Work instructions:
Reproduce every record verbatim but drop the pictures.

(Stored data)
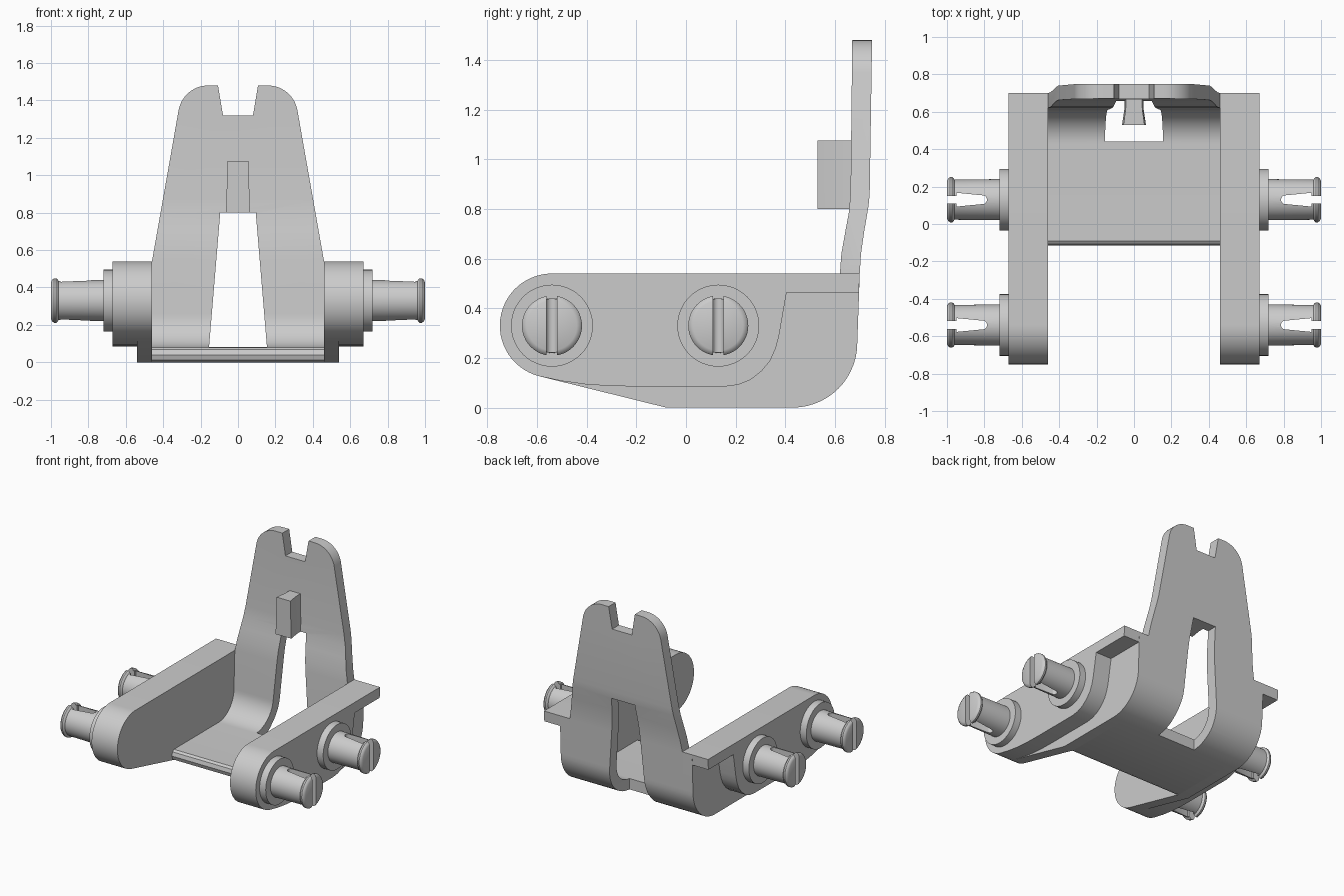
import bpy, bmesh
from math import sin, cos, pi, radians

if "Cube" in bpy.data.objects:
    bpy.data.objects.remove(bpy.data.objects["Cube"])

def arc(cx, cy, r, a0, a1, n=14):
    return [(cx + r * cos(radians(a0 + (a1 - a0) * i / n)),
             cy + r * sin(radians(a0 + (a1 - a0) * i / n))) for i in range(n + 1)]

def finish(name, bm):
    bmesh.ops.recalc_face_normals(bm, faces=bm.faces)
    me = bpy.data.meshes.new(name)
    bm.to_mesh(me)
    bm.free()
    ob = bpy.data.objects.new(name, me)
    bpy.context.collection.objects.link(ob)
    return ob

def prism(name, pts, axis, lo, hi):
    """Extrude a 2D outline along the given axis from lo to hi."""
    place = {'x': lambda u, v, t: (t, u, v),
             'y': lambda u, v, t: (u, t, v),
             'z': lambda u, v, t: (u, v, t)}[axis]
    bm = bmesh.new()
    a = [bm.verts.new(place(u, v, lo)) for u, v in pts]
    b = [bm.verts.new(place(u, v, hi)) for u, v in pts]
    bm.faces.new(a)
    bm.faces.new(b[::-1])
    for i in range(len(pts)):
        j = (i + 1) % len(pts)
        bm.faces.new((a[i], a[j], b[j], b[i]))
    return finish(name, bm)

def lathe_x(name, prof, y, z, s, n=48):
    """Revolve (x, radius) points about an x-parallel axis."""
    bm = bmesh.new()
    rings = [[bm.verts.new((s * x, y + r * cos(2 * pi * i / n), z + r * sin(2 * pi * i / n)))
              for i in range(n)] for x, r in prof]
    for p, q in zip(rings, rings[1:]):
        for i in range(n):
            j = (i + 1) % n
            bm.faces.new((p[i], p[j], q[j], q[i]))
    bm.faces.new(rings[0])
    bm.faces.new(rings[-1])
    return finish(name, bm)

def boolean(ob, cutter, op):
    m = ob.modifiers.new("cut", 'BOOLEAN')
    m.operation, m.solver, m.object = op, 'EXACT', cutter
    bpy.context.view_layer.objects.active = ob
    bpy.ops.object.modifier_apply(modifier=m.name)
    bpy.data.objects.remove(cutter, do_unlink=True)

def mirrored(half):
    return half + [(-x, z) for x, z in half[::-1]]

# Bent sheet: floor, bend and upright back
section = [(-0.08, 0), (-0.105, 0.012), (-0.115, 0.04), (-0.107, 0.068), (-0.09, 0.08)]
section += arc(0.43, 0.26, 0.18, -90, 0)
section += [(0.62, 0.54), (0.626, 0.62), (0.642, 0.71), (0.657, 0.79), (0.663, 0.87), (0.67, 1.5)]
section += [(0.75, 1.5), (0.74, 0.86), (0.735, 0.81), (0.718, 0.71), (0.705, 0.62), (0.70, 0.54)]
section += arc(0.43, 0.26, 0.26, 0, -90)
back = prism("bent_back_plate", section, 'x', -0.5, 0.5)
outline = mirrored([(0.08, 1.32), (0.107, 1.48)] + arc(0.16, 1.32, 0.16, 90, 10)
                   + [(0.46, 0.54), (0.46, -0.1)])
boolean(back, prism("outline_cutter", outline, 'y', -1, 1), 'INTERSECT')
window = mirrored([(0.095, 0.8), (0.155, 0.08), (0.155, -0.1)])
boolean(back, prism("window_cutter", window, 'y', 0.44, 1), 'DIFFERENCE')

# Tab above the window, slightly wider at its front and bottom
tab = prism("tab", [(-0.045, 0.68), (-0.045, 0.62), (-0.057, 0.53),
                    (0.057, 0.53), (0.045, 0.62), (0.045, 0.68)], 'z', 0.8, 1.075)
for v in tab.data.vertices:
    v.co.x *= 1.12 if v.co.z < 0.9 else 0.98

# Side arm outlines in the y-z plane
nose = arc(-0.54, 0.33, 0.21, 90, 256, 28)
plate = nose + [(-0.08, 0)] + arc(0.43, 0.26, 0.26, -90, 0) + [(0.70, 0.54)]
boss = nose + [(-0.5, 0.107), (-0.4, 0.093), (-0.3, 0.087), (-0.2, 0.085), (0.16, 0.085),
               (0.21, 0.092), (0.26, 0.112), (0.305, 0.147), (0.34, 0.19), (0.362, 0.24),
               (0.375, 0.29), (0.405, 0.463), (0.696, 0.463), (0.70, 0.54)]
peg_profile = [(0.715, 0.11), (0.96, 0.107), (0.965, 0.116), (0.972, 0.121),
               (0.983, 0.121), (0.993, 0.114), (1.0, 0.1)]

for s, side in ((-1, "left"), (1, "right")):
    prism(side + "_arm_plate", plate, 'x', s * 0.46, s * 0.54)
    prism(side + "_arm_boss", boss, 'x', s * 0.54, s * 0.67)
    for y, pos in ((-0.54, "front"), (0.13, "rear")):
        # Collar and split snap peg
        lathe_x(f"{side}_{pos}_collar", [(0.665, 0.165), (0.72, 0.165)], y, 0.33, s)
        peg = lathe_x(f"{side}_{pos}_peg", peg_profile, y, 0.33, s)
        slot = arc(0.81, 0, 0.024, 110, 250, 8) + [
            (0.95, -0.037), (0.95, -0.021), (1.1, -0.021),
            (1.1, 0.021), (0.95, 0.021), (0.95, 0.037)]
        cutter = prism("slot_cutter", [(s * u, y + v) for u, v in slot], 'z', 0, 0.7)
        boolean(peg, cutter, 'DIFFERENCE')

# Smooth curved surfaces, keep edges sharp
bpy.ops.object.select_all(action='SELECT')
bpy.context.view_layer.objects.active = back
bpy.ops.object.shade_smooth_by_angle(angle=radians(30))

Reply:
import bpy, bmesh
from math import sin, cos, pi, radians

if "Cube" in bpy.data.objects:
    bpy.data.objects.remove(bpy.data.objects["Cube"])

def arc(cx, cy, r, a0, a1, n=14):
    return [(cx + r * cos(radians(a0 + (a1 - a0) * i / n)),
             cy + r * sin(radians(a0 + (a1 - a0) * i / n))) for i in range(n + 1)]

def finish(name, bm):
    bmesh.ops.recalc_face_normals(bm, faces=bm.faces)
    me = bpy.data.meshes.new(name)
    bm.to_mesh(me)
    bm.free()
    ob = bpy.data.objects.new(name, me)
    bpy.context.collection.objects.link(ob)
    return ob

def prism(name, pts, axis, lo, hi):
    """Extrude a 2D outline along the given axis from lo to hi."""
    place = {'x': lambda u, v, t: (t, u, v),
             'y': lambda u, v, t: (u, t, v),
             'z': lambda u, v, t: (u, v, t)}[axis]
    bm = bmesh.new()
    a = [bm.verts.new(place(u, v, lo)) for u, v in pts]
    b = [bm.verts.new(place(u, v, hi)) for u, v in pts]
    bm.faces.new(a)
    bm.faces.new(b[::-1])
    for i in range(len(pts)):
        j = (i + 1) % len(pts)
        bm.faces.new((a[i], a[j], b[j], b[i]))
    return finish(name, bm)

def lathe_x(name, prof, y, z, s, n=48):
    """Revolve (x, radius) points about an x-parallel axis."""
    bm = bmesh.new()
    rings = [[bm.verts.new((s * x, y + r * cos(2 * pi * i / n), z + r * sin(2 * pi * i / n)))
              for i in range(n)] for x, r in prof]
    for p, q in zip(rings, rings[1:]):
        for i in range(n):
            j = (i + 1) % n
            bm.faces.new((p[i], p[j], q[j], q[i]))
    bm.faces.new(rings[0])
    bm.faces.new(rings[-1])
    return finish(name, bm)

def boolean(ob, cutter, op):
    m = ob.modifiers.new("cut", 'BOOLEAN')
    m.operation, m.solver, m.object = op, 'EXACT', cutter
    bpy.context.view_layer.objects.active = ob
    bpy.ops.object.modifier_apply(modifier=m.name)
    bpy.data.objects.remove(cutter, do_unlink=True)

def mirrored(half):
    return half + [(-x, z) for x, z in half[::-1]]

# Bent sheet: floor, bend and upright back
section = [(-0.08, 0), (-0.105, 0.012), (-0.115, 0.04), (-0.107, 0.068), (-0.09, 0.08)]
section += arc(0.43, 0.26, 0.18, -90, 0)
section += [(0.62, 0.54), (0.626, 0.62), (0.642, 0.71), (0.657, 0.79), (0.663, 0.87), (0.67, 1.5)]
section += [(0.75, 1.5), (0.74, 0.86), (0.735, 0.81), (0.718, 0.71), (0.705, 0.62), (0.70, 0.54)]
section += arc(0.43, 0.26, 0.26, 0, -90)
back = prism("bent_back_plate", section, 'x', -0.5, 0.5)
outline = mirrored([(0.08, 1.32), (0.107, 1.48)] + arc(0.16, 1.32, 0.16, 90, 10)
                   + [(0.46, 0.54), (0.46, -0.1)])
boolean(back, prism("outline_cutter", outline, 'y', -1, 1), 'INTERSECT')
window = mirrored([(0.095, 0.8), (0.155, 0.08), (0.155, -0.1)])
boolean(back, prism("window_cutter", window, 'y', 0.44, 1), 'DIFFERENCE')

# Tab above the window, slightly wider at its front and bottom
tab = prism("tab", [(-0.045, 0.68), (-0.045, 0.62), (-0.057, 0.53),
                    (0.057, 0.53), (0.045, 0.62), (0.045, 0.68)], 'z', 0.8, 1.075)
for v in tab.data.vertices:
    v.co.x *= 1.12 if v.co.z < 0.9 else 0.98

# Side arm outlines in the y-z plane
nose = arc(-0.54, 0.33, 0.21, 90, 256, 28)
plate = nose + [(-0.08, 0)] + arc(0.43, 0.26, 0.26, -90, 0) + [(0.70, 0.54)]
boss = nose + [(-0.5, 0.107), (-0.4, 0.093), (-0.3, 0.087), (-0.2, 0.085), (0.16, 0.085),
               (0.21, 0.092), (0.26, 0.112), (0.305, 0.147), (0.34, 0.19), (0.362, 0.24),
               (0.375, 0.29), (0.405, 0.463), (0.696, 0.463), (0.70, 0.54)]
peg_profile = [(0.715, 0.11), (0.96, 0.107), (0.965, 0.116), (0.972, 0.121),
               (0.983, 0.121), (0.993, 0.114), (1.0, 0.1)]

for s, side in ((-1, "left"), (1, "right")):
    prism(side + "_arm_plate", plate, 'x', s * 0.46, s * 0.54)
    prism(side + "_arm_boss", boss, 'x', s * 0.54, s * 0.67)
    for y, pos in ((-0.54, "front"), (0.13, "rear")):
        # Collar and split snap peg
        lathe_x(f"{side}_{pos}_collar", [(0.665, 0.165), (0.72, 0.165)], y, 0.33, s)
        peg = lathe_x(f"{side}_{pos}_peg", peg_profile, y, 0.33, s)
        slot = arc(0.81, 0, 0.024, 110, 250, 8) + [
            (0.95, -0.037), (0.95, -0.021), (1.1, -0.021),
            (1.1, 0.021), (0.95, 0.021), (0.95, 0.037)]
        cutter = prism("slot_cutter", [(s * u, y + v) for u, v in slot], 'z', 0, 0.7)
        boolean(peg, cutter, 'DIFFERENCE')

# Smooth curved surfaces, keep edges sharp
bpy.ops.object.select_all(action='SELECT')
bpy.context.view_layer.objects.active = back
bpy.ops.object.shade_smooth_by_angle(angle=radians(30))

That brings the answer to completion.